--- RECORD EXTRACTS Enclosed Below ---

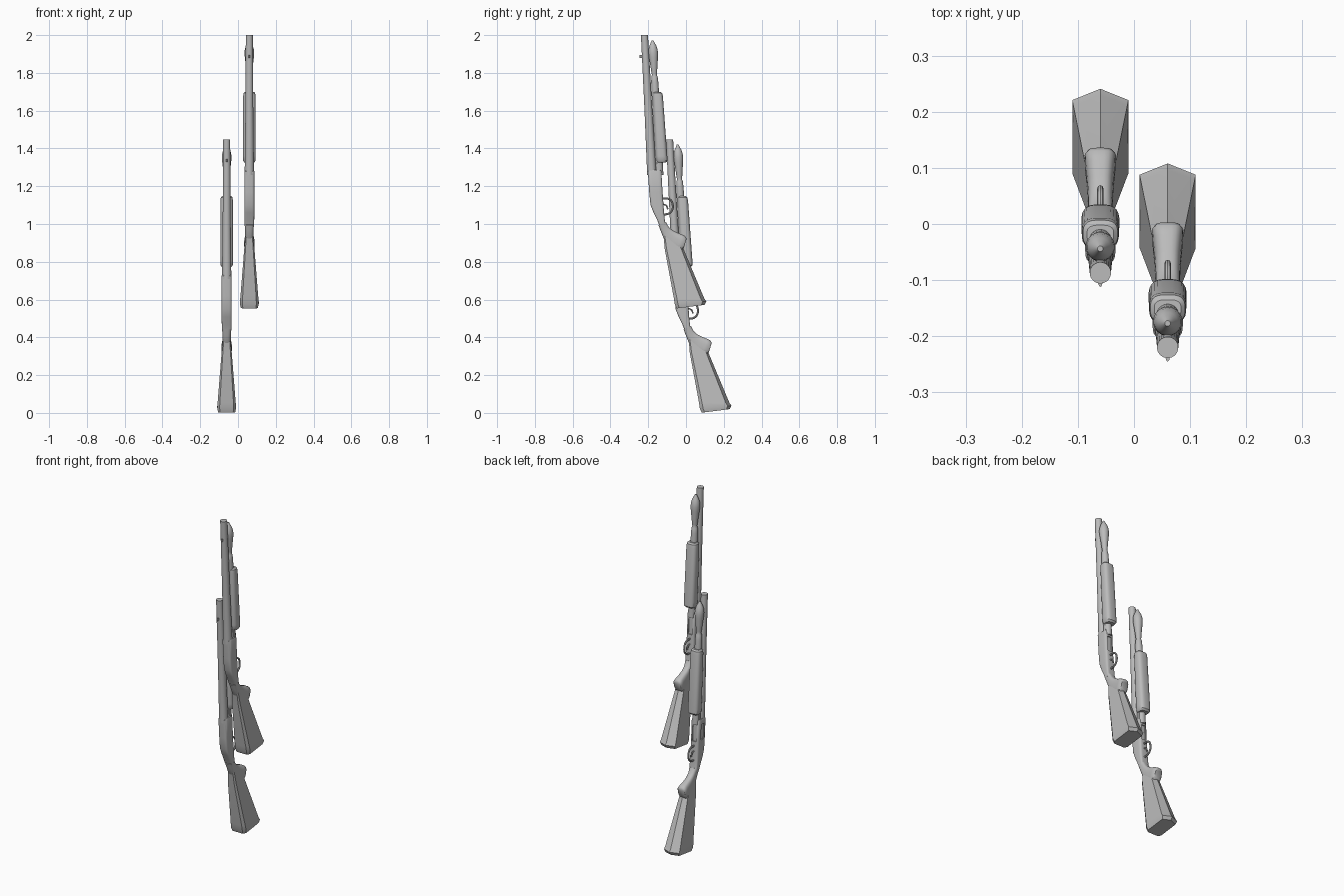
import bpy, bmesh, math
from mathutils import Vector

cube = bpy.data.objects.get("Cube")
if cube:
    bpy.data.objects.remove(cube, do_unlink=True)

grey = bpy.data.materials.new("plain grey")
grey.use_nodes = True
grey.diffuse_color = (0.5, 0.5, 0.5, 1)
grey.node_tree.nodes["Principled BSDF"].inputs["Base Color"].default_value = (0.5, 0.5, 0.5, 1)


def outline(count, power):
    """Rounded outline: u runs across (-1..1), v from front to back (0..1)."""
    pts = []
    for i in range(count):
        a = math.tau * (i + 0.5) / count
        c, s = math.cos(a), math.sin(a)
        u = math.copysign(abs(c) ** (2 / power), c)
        v = math.copysign(abs(s) ** (2 / power), s)
        pts.append((u, 0.5 + v / 2))
    return pts


ROUND = outline(24, 2)
SOFT = outline(24, 3)
BOXY = outline(24, 5)
STOCK = [(-.75, 0), (.75, 0), (1, .1), (1, .88), (0, 1), (-1, .88), (-1, .1)]


def activate(ob):
    bpy.ops.object.select_all(action='DESELECT')
    ob.select_set(True)
    bpy.context.view_layer.objects.active = ob


def finish(ob, angle=35):
    ob.data.materials.clear()
    ob.data.materials.append(grey)
    activate(ob)
    bpy.ops.object.shade_smooth_by_angle(angle=math.radians(angle))
    return ob


def loft(name, profile, sections, origin, x=0.0, angle=35):
    """Skin sections, each (front y, front z, back y, back z, half width)."""
    bm = bmesh.new()
    rings = []
    for fy, fz, by, bz, hw in sections:
        rings.append([bm.verts.new((x + u * hw, fy + (by - fy) * v, fz + (bz - fz) * v))
                      for u, v in profile])
    n = len(profile)
    for a, b in zip(rings, rings[1:]):
        for i in range(n):
            j = (i + 1) % n
            bm.faces.new((a[i], a[j], b[j], b[i]))
    bm.faces.new(rings[0])
    bm.faces.new(rings[-1])
    bmesh.ops.recalc_face_normals(bm, faces=bm.faces)
    me = bpy.data.meshes.new(name)
    bm.to_mesh(me)
    bm.free()
    ob = bpy.data.objects.new(name, me)
    ob.location = origin
    bpy.context.collection.objects.link(ob)
    return finish(ob, angle)


SLOPE = 0.053   # backward lean of the barrel


def turned(name, top_y, top_z, rings, origin, x=0.0):
    """Round part along the leaning axis, from (z, radius) pairs."""
    secs = []
    for z, r in rings:
        y = top_y + SLOPE * (top_z - z)
        secs.append((y - r, z, y + r, z, r))
    return loft(name, ROUND, secs, origin, x)


def level(rows):
    """Sections lying flat, from (z, front y, back y, half width)."""
    return [(f, z, b, z, w) for z, f, b, w in rows]


def wire(name, points, radius, origin):
    cu = bpy.data.curves.new(name, 'CURVE')
    cu.dimensions = '3D'
    cu.bevel_depth = radius
    cu.bevel_resolution = 2
    cu.use_fill_caps = True
    cu.resolution_u = 6
    sp = cu.splines.new('BEZIER')
    sp.bezier_points.add(len(points) - 1)
    for p, (y, z) in zip(sp.bezier_points, points):
        p.co = (0, y, z)
        p.handle_left_type = p.handle_right_type = 'AUTO'
    ob = bpy.data.objects.new(name, cu)
    ob.location = origin
    bpy.context.collection.objects.link(ob)
    activate(ob)
    bpy.ops.object.convert(target='MESH')
    return finish(bpy.context.view_layer.objects.active)


def cut_box(target, center, size, origin):
    """Sink a leaning rectangular recess into a part."""
    bpy.ops.mesh.primitive_cube_add(size=1, location=Vector(origin) + Vector(center),
                                    rotation=(math.atan(SLOPE), 0, 0))
    cutter = bpy.context.active_object
    cutter.scale = size
    cutter.hide_render = True
    mod = target.modifiers.new("recess", 'BOOLEAN')
    mod.operation = 'DIFFERENCE'
    mod.solver = 'EXACT'
    mod.object = cutter
    activate(target)
    bpy.ops.object.modifier_move_to_index(modifier=mod.name, index=0)
    bpy.ops.object.modifier_apply(modifier=mod.name)
    bpy.data.objects.remove(cutter, do_unlink=True)


def build(side, o):
    # barrel and front bead
    turned(side + "_barrel", -.22, 2.0, [(2.0, .019), (1.97, .019), (1.6, .021), (1.26, .025)], o)
    loft(side + "_bead_sight", ROUND, level([(1.895, -.245, -.225, .004),
                                             (1.88, -.245, -.225, .004)]), o)
    # magazine tube with teardrop cap
    turned(side + "_magazine_tube", -.177, 1.97,
           [(1.972, .005), (1.962, .009), (1.945, .018), (1.925, .024), (1.905, .026),
            (1.88, .024), (1.84, .019), (1.80, .015), (1.788, .013), (1.778, .017),
            (1.75, .019), (1.70, .02), (1.26, .02)], o)
    # sliding grip and its two action bars
    loft(side + "_fore_grip", SOFT, level([
        (1.70, -.168, -.135, .024), (1.693, -.176, -.126, .031), (1.675, -.177, -.122, .033),
        (1.36, -.161, -.099, .034), (1.335, -.159, -.098, .033), (1.325, -.152, -.106, .026)]), o)
    for x in (-.019, .019):
        loft(side + "_action_bar", BOXY, level([(1.36, -.157, -.14, .003),
                                                (1.26, -.152, -.135, .003)]), o, x)
    # receiver with ejection port on its right and loading port underneath
    rec = loft(side + "_receiver", BOXY, level([
        (1.285, -.197, -.133, .024), (1.278, -.202, -.13, .027), (1.17, -.195, -.124, .027),
        (1.10, -.188, -.119, .027), (1.06, -.172, -.116, .027), (1.02, -.152, -.112, .026),
        (.995, -.142, -.107, .025)]), o)
    cut_box(rec, (-.028, -.166, 1.21), (.014, .03, .09), o)
    cut_box(rec, (0, -.124, 1.205), (.026, .016, .09), o)
    # trigger and guard
    wire(side + "_trigger_guard", [(-.122, 1.135), (-.085, 1.13), (-.071, 1.105), (-.073, 1.075),
                                   (-.09, 1.056), (-.118, 1.05)], .0055, o)
    wire(side + "_trigger", [(-.122, 1.105), (-.105, 1.098), (-.096, 1.078)], .004, o)
    # hooked hand grip
    loft(side + "_hand_grip", SOFT, [
        (-.146, .995, -.106, 1.01, .026), (-.135, .965, -.092, .985, .022),
        (-.119, .925, -.072, .967, .022), (-.085, .875, -.045, .954, .024),
        (-.05, .86, -.018, .943, .027), (-.023, .86, -.002, .934, .028),
        (-.012, .872, .003, .922, .022)], o, angle=45)
    # flared shoulder stock
    loft(side + "_stock", STOCK, [
        (-.13, .98, -.095, .985, .018), (-.118, .935, -.055, .935, .021),
        (-.113, .87, -.014, .87, .027), (-.064, .605, .097, .605, .048),
        (-.06, .577, .108, .59, .05), (-.05, .553, .098, .572, .045)], o, angle=25)


# the left one stands higher, the right one lower and further back
build("left", (.06, 0, 0))
build("right", (-.06, .133, -.552))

--- End of Enclosed RECORD EXTRACTS ---

### WHAT TO PRODUCE
Copy every record character for character. Skip the pictures.

### ANSWER BELOW
import bpy, bmesh, math
from mathutils import Vector

cube = bpy.data.objects.get("Cube")
if cube:
    bpy.data.objects.remove(cube, do_unlink=True)

grey = bpy.data.materials.new("plain grey")
grey.use_nodes = True
grey.diffuse_color = (0.5, 0.5, 0.5, 1)
grey.node_tree.nodes["Principled BSDF"].inputs["Base Color"].default_value = (0.5, 0.5, 0.5, 1)


def outline(count, power):
    """Rounded outline: u runs across (-1..1), v from front to back (0..1)."""
    pts = []
    for i in range(count):
        a = math.tau * (i + 0.5) / count
        c, s = math.cos(a), math.sin(a)
        u = math.copysign(abs(c) ** (2 / power), c)
        v = math.copysign(abs(s) ** (2 / power), s)
        pts.append((u, 0.5 + v / 2))
    return pts


ROUND = outline(24, 2)
SOFT = outline(24, 3)
BOXY = outline(24, 5)
STOCK = [(-.75, 0), (.75, 0), (1, .1), (1, .88), (0, 1), (-1, .88), (-1, .1)]


def activate(ob):
    bpy.ops.object.select_all(action='DESELECT')
    ob.select_set(True)
    bpy.context.view_layer.objects.active = ob


def finish(ob, angle=35):
    ob.data.materials.clear()
    ob.data.materials.append(grey)
    activate(ob)
    bpy.ops.object.shade_smooth_by_angle(angle=math.radians(angle))
    return ob


def loft(name, profile, sections, origin, x=0.0, angle=35):
    """Skin sections, each (front y, front z, back y, back z, half width)."""
    bm = bmesh.new()
    rings = []
    for fy, fz, by, bz, hw in sections:
        rings.append([bm.verts.new((x + u * hw, fy + (by - fy) * v, fz + (bz - fz) * v))
                      for u, v in profile])
    n = len(profile)
    for a, b in zip(rings, rings[1:]):
        for i in range(n):
            j = (i + 1) % n
            bm.faces.new((a[i], a[j], b[j], b[i]))
    bm.faces.new(rings[0])
    bm.faces.new(rings[-1])
    bmesh.ops.recalc_face_normals(bm, faces=bm.faces)
    me = bpy.data.meshes.new(name)
    bm.to_mesh(me)
    bm.free()
    ob = bpy.data.objects.new(name, me)
    ob.location = origin
    bpy.context.collection.objects.link(ob)
    return finish(ob, angle)


SLOPE = 0.053   # backward lean of the barrel


def turned(name, top_y, top_z, rings, origin, x=0.0):
    """Round part along the leaning axis, from (z, radius) pairs."""
    secs = []
    for z, r in rings:
        y = top_y + SLOPE * (top_z - z)
        secs.append((y - r, z, y + r, z, r))
    return loft(name, ROUND, secs, origin, x)


def level(rows):
    """Sections lying flat, from (z, front y, back y, half width)."""
    return [(f, z, b, z, w) for z, f, b, w in rows]


def wire(name, points, radius, origin):
    cu = bpy.data.curves.new(name, 'CURVE')
    cu.dimensions = '3D'
    cu.bevel_depth = radius
    cu.bevel_resolution = 2
    cu.use_fill_caps = True
    cu.resolution_u = 6
    sp = cu.splines.new('BEZIER')
    sp.bezier_points.add(len(points) - 1)
    for p, (y, z) in zip(sp.bezier_points, points):
        p.co = (0, y, z)
        p.handle_left_type = p.handle_right_type = 'AUTO'
    ob = bpy.data.objects.new(name, cu)
    ob.location = origin
    bpy.context.collection.objects.link(ob)
    activate(ob)
    bpy.ops.object.convert(target='MESH')
    return finish(bpy.context.view_layer.objects.active)


def cut_box(target, center, size, origin):
    """Sink a leaning rectangular recess into a part."""
    bpy.ops.mesh.primitive_cube_add(size=1, location=Vector(origin) + Vector(center),
                                    rotation=(math.atan(SLOPE), 0, 0))
    cutter = bpy.context.active_object
    cutter.scale = size
    cutter.hide_render = True
    mod = target.modifiers.new("recess", 'BOOLEAN')
    mod.operation = 'DIFFERENCE'
    mod.solver = 'EXACT'
    mod.object = cutter
    activate(target)
    bpy.ops.object.modifier_move_to_index(modifier=mod.name, index=0)
    bpy.ops.object.modifier_apply(modifier=mod.name)
    bpy.data.objects.remove(cutter, do_unlink=True)


def build(side, o):
    # barrel and front bead
    turned(side + "_barrel", -.22, 2.0, [(2.0, .019), (1.97, .019), (1.6, .021), (1.26, .025)], o)
    loft(side + "_bead_sight", ROUND, level([(1.895, -.245, -.225, .004),
                                             (1.88, -.245, -.225, .004)]), o)
    # magazine tube with teardrop cap
    turned(side + "_magazine_tube", -.177, 1.97,
           [(1.972, .005), (1.962, .009), (1.945, .018), (1.925, .024), (1.905, .026),
            (1.88, .024), (1.84, .019), (1.80, .015), (1.788, .013), (1.778, .017),
            (1.75, .019), (1.70, .02), (1.26, .02)], o)
    # sliding grip and its two action bars
    loft(side + "_fore_grip", SOFT, level([
        (1.70, -.168, -.135, .024), (1.693, -.176, -.126, .031), (1.675, -.177, -.122, .033),
        (1.36, -.161, -.099, .034), (1.335, -.159, -.098, .033), (1.325, -.152, -.106, .026)]), o)
    for x in (-.019, .019):
        loft(side + "_action_bar", BOXY, level([(1.36, -.157, -.14, .003),
                                                (1.26, -.152, -.135, .003)]), o, x)
    # receiver with ejection port on its right and loading port underneath
    rec = loft(side + "_receiver", BOXY, level([
        (1.285, -.197, -.133, .024), (1.278, -.202, -.13, .027), (1.17, -.195, -.124, .027),
        (1.10, -.188, -.119, .027), (1.06, -.172, -.116, .027), (1.02, -.152, -.112, .026),
        (.995, -.142, -.107, .025)]), o)
    cut_box(rec, (-.028, -.166, 1.21), (.014, .03, .09), o)
    cut_box(rec, (0, -.124, 1.205), (.026, .016, .09), o)
    # trigger and guard
    wire(side + "_trigger_guard", [(-.122, 1.135), (-.085, 1.13), (-.071, 1.105), (-.073, 1.075),
                                   (-.09, 1.056), (-.118, 1.05)], .0055, o)
    wire(side + "_trigger", [(-.122, 1.105), (-.105, 1.098), (-.096, 1.078)], .004, o)
    # hooked hand grip
    loft(side + "_hand_grip", SOFT, [
        (-.146, .995, -.106, 1.01, .026), (-.135, .965, -.092, .985, .022),
        (-.119, .925, -.072, .967, .022), (-.085, .875, -.045, .954, .024),
        (-.05, .86, -.018, .943, .027), (-.023, .86, -.002, .934, .028),
        (-.012, .872, .003, .922, .022)], o, angle=45)
    # flared shoulder stock
    loft(side + "_stock", STOCK, [
        (-.13, .98, -.095, .985, .018), (-.118, .935, -.055, .935, .021),
        (-.113, .87, -.014, .87, .027), (-.064, .605, .097, .605, .048),
        (-.06, .577, .108, .59, .05), (-.05, .553, .098, .572, .045)], o, angle=25)


# the left one stands higher, the right one lower and further back
build("left", (.06, 0, 0))
build("right", (-.06, .133, -.552))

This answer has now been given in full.